It’s hard to know what a cassowary egg looks like when the male guarding it round-the-clock is considered one of the world’s most dangerous birds.
However thousands of people following USC Australia’s Twitter account have this week learned that cassowary eggs are a shade of green that would even impress Dr Seuss fans.
Five eggs will be used by USC researcher Clancy Hall to determine the genetic sex of chicks before they hatch, in the hope of supporting more sustainable breeding programs aimed at restoring endangered Southern Cassowary and threatened Coastal Emu numbers in the wild.
First, she tested her “candling” technique on the notoriously thick and opaque shells of emus, by shining a light through a carefully sanded section of egg to take DNA samples. Now she’s trying it on the almost equally large cassowary egg in the 50-day window before they hatch.
“There’s only a handful of pigments present in bird eggs and I think the cassowary has the most brilliant in colour,” said Ms Hall, a PhD Ecology student supervised by Lecturer in Animal Ecology Dr Dominique Potvin.
“I don’t think it is common knowledge that their eggs are a such a chartreuse green. When they are incubating, the males sit tightly and rarely leave them unattended. When approached, they are fiercely protective and formidable, using a 12cm-long middle claw to inflict damage on predators,” Ms Hall said.
A photo, taken by a scientific colleague, of the current clutch of eggs has attracted more than 800 retweets on Twitter, with many comparing them to the iconic eggs from the Game of Thrones TV series.

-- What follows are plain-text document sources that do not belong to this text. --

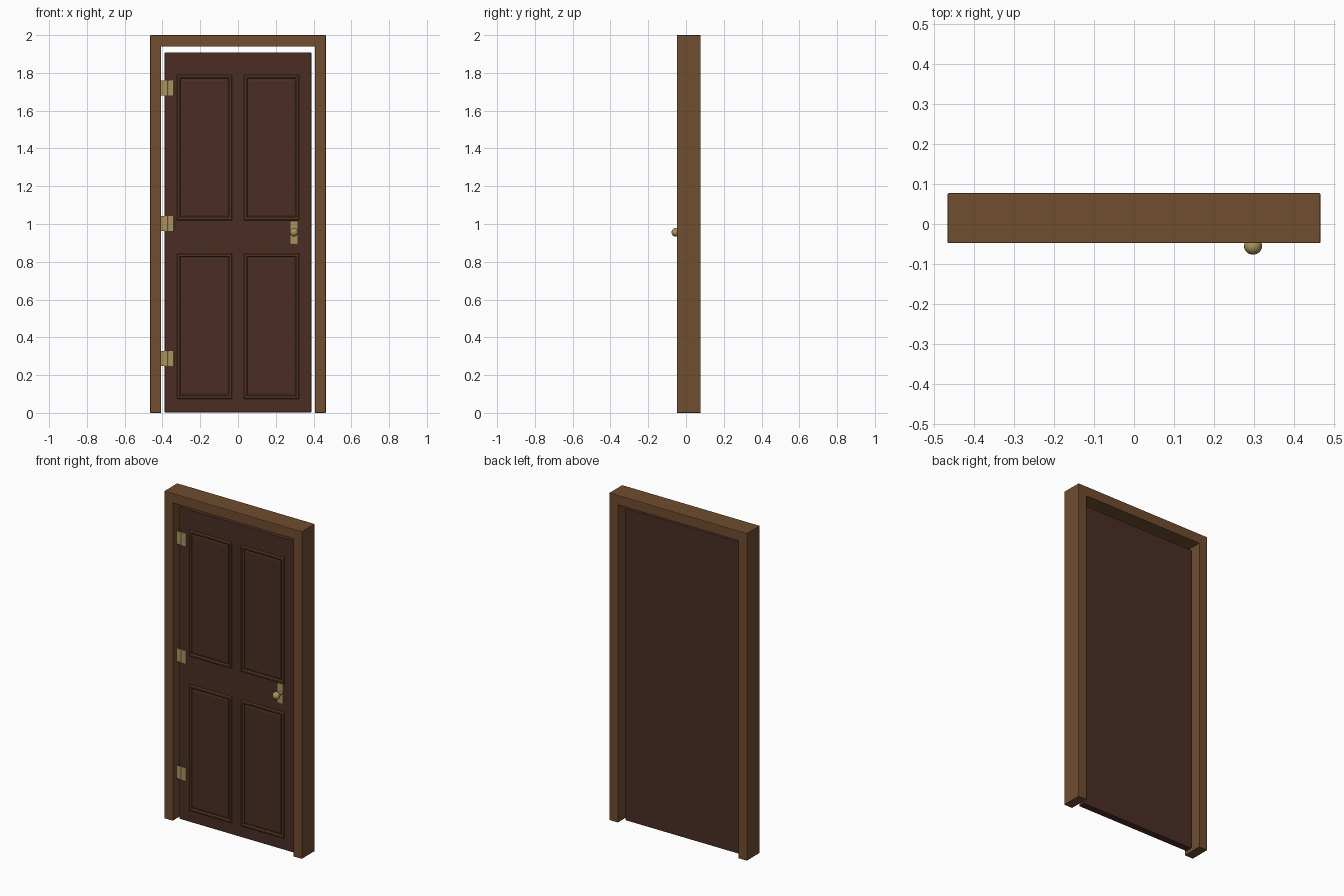
import bpy, bmesh, math
from mathutils import Matrix

if "Cube" in bpy.data.objects:
    bpy.data.objects.remove(bpy.data.objects["Cube"])


def material(name, rgb):
    m = bpy.data.materials.new(name)
    m.diffuse_color = (*rgb, 1)
    m.use_nodes = True
    m.node_tree.nodes["Principled BSDF"].inputs["Base Color"].default_value = m.diffuse_color
    return m


FRAME = material("frame wood", (0.162, 0.074, 0.028))
DOOR = material("dark door wood", (0.069, 0.027, 0.0185))
TRIM = material("trim wood", (0.122, 0.058, 0.018))
BRASS = material("brass", (0.40, 0.29, 0.11))

DOOR_FRONT, DOOR_BACK = -0.010, 0.032


def finish(name, bm, mat, bevel=0, smooth=False):
    bmesh.ops.recalc_face_normals(bm, faces=bm.faces[:])
    me = bpy.data.meshes.new(name)
    bm.to_mesh(me)
    bm.free()
    me.materials.append(mat)
    ob = bpy.data.objects.new(name, me)
    bpy.context.collection.objects.link(ob)
    if bevel:
        b = ob.modifiers.new("bevel", 'BEVEL')
        b.width, b.segments = bevel, 2
    if smooth:
        for f in me.polygons:
            f.use_smooth = True
    return ob


def box(name, x0, x1, y0, y1, z0, z1, mat, bevel=0):
    bm = bmesh.new()
    bmesh.ops.create_cube(bm, size=1)
    for v in bm.verts:
        v.co.x = x0 if v.co.x < 0 else x1
        v.co.y = y0 if v.co.y < 0 else y1
        v.co.z = z0 if v.co.z < 0 else z1
    return finish(name, bm, mat, bevel)


def rect_loft(name, x0, x1, z0, z1, profile, mat, fill=False):
    """Join nested rectangles; profile holds (inset, height above the door)."""
    bm = bmesh.new()
    rings = []
    for d, h in profile:
        y = DOOR_FRONT - h
        rings.append([bm.verts.new((x, y, z)) for x, z in
                      ((x0 + d, z0 + d), (x1 - d, z0 + d),
                       (x1 - d, z1 - d), (x0 + d, z1 - d))])
    for a, b in zip(rings, rings[1:]):
        for i in range(4):
            j = (i + 1) % 4
            bm.faces.new((a[i], a[j], b[j], b[i]))
    if fill:
        bm.faces.new(rings[0])
        bm.faces.new(rings[-1])
    else:
        for i in range(4):
            j = (i + 1) % 4
            bm.faces.new((rings[-1][i], rings[-1][j], rings[0][j], rings[0][i]))
    return finish(name, bm, mat)


def lathe(name, profile, loc, mat, n=32):
    """Spin (radius, y) points around the y axis."""
    bm = bmesh.new()
    vs = [bm.verts.new((r, y, 0)) for r, y in profile]
    es = [bm.edges.new(p) for p in zip(vs, vs[1:])]
    bmesh.ops.spin(bm, geom=vs + es, axis=(0, 1, 0), cent=(0, 0, 0),
                   angle=2 * math.pi, steps=n)
    bmesh.ops.remove_doubles(bm, verts=bm.verts[:], dist=1e-5)
    bmesh.ops.translate(bm, verts=bm.verts[:], vec=loc)
    return finish(name, bm, mat, smooth=True)


# Door frame: one U-shaped outline extruded front to back
bm = bmesh.new()
outline = [(-0.465, 0), (-0.465, 2), (0.465, 2), (0.465, 0),
           (0.407, 0), (0.407, 1.94), (-0.407, 1.94), (-0.407, 0)]
face = bm.faces.new([bm.verts.new((x, -0.048, z)) for x, z in outline])
ext = bmesh.ops.extrude_face_region(bm, geom=[face])
bmesh.ops.translate(bm, vec=(0, 0.125, 0),
                    verts=[g for g in ext["geom"] if isinstance(g, bmesh.types.BMVert)])
finish("door_frame", bm, FRAME, 0.003)

# Door slab
box("door_slab", -0.388, 0.388, DOOR_FRONT, DOOR_BACK, 0.003, 1.908, DOOR, 0.002)

# Four panels: raised moulding ring and bevelled field
for side, x0, x1 in (("left", -0.322, -0.032), ("right", 0.032, 0.322)):
    for level, z0, z1 in (("lower", 0.074, 0.844), ("upper", 1.018, 1.788)):
        rect_loft(f"{side}_{level}_moulding", x0, x1, z0, z1,
                  [(0, -0.002), (0, 0.005), (0.005, 0.010), (0.013, 0.010),
                   (0.018, 0.005), (0.018, -0.002)], TRIM)
        rect_loft(f"{side}_{level}_panel", x0, x1, z0, z1,
                  [(0.022, -0.002), (0.022, 0.003), (0.030, 0.006)], DOOR, True)

# Hinges: two leaves and a pin
for i, z in enumerate((0.287, 1.003, 1.719)):
    box(f"hinge_frame_leaf_{i}", -0.407, -0.373, -0.014, -0.008, z - 0.04, z + 0.04, BRASS, 0.001)
    box(f"hinge_door_leaf_{i}", -0.371, -0.340, -0.014, -0.008, z - 0.04, z + 0.04, BRASS, 0.001)
    bm = bmesh.new()
    bmesh.ops.create_cone(bm, cap_ends=True, segments=16, radius1=0.005, radius2=0.005,
                          depth=0.08, matrix=Matrix.Translation((-0.372, -0.013, z)))
    finish(f"hinge_pin_{i}", bm, BRASS)

# Lock plate and round knob on a stem
box("lock_plate", 0.277, 0.316, -0.016, -0.008, 0.894, 1.014, BRASS, 0.002)
ball = [(0.0225 * math.sin(a), -0.055 - 0.0215 * math.cos(a))
        for a in [math.pi * k / 16 for k in range(14)]]
lathe("door_knob", ball + [(0.009, -0.032), (0.009, -0.020), (0.014, -0.012)],
      (0.297, 0, 0.956), BRASS)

The cassowary is the world’s third tallest bird (up to 1.8m) and second heaviest at up to 85kg. Believed to be one of the closest living relatives of dinosaurs, it can jump up to two metres high. It is considered a keystone species because it scatters the seeds of fruits across the rainforest floor.
“By learning the gender of emus or cassowary ahead of time, we are able to ethically hatch a desired sex,” Ms Hall said. “This will help maintain sustainable captive breeding populations to act as insurance for their wild counterparts.
“For instance, there are only 40 to 100 Coastal Emus in Central and Northern New South Wales, so this technique could help build a robust captive insurance population to later return to improved areas of wild habitat.”
“For instance, we know the breeding success of captive cassowary improves significantly when females can choose between two males. This technique would allow managers to strategically build a population that gave more males this opportunity,” Ms Hall said.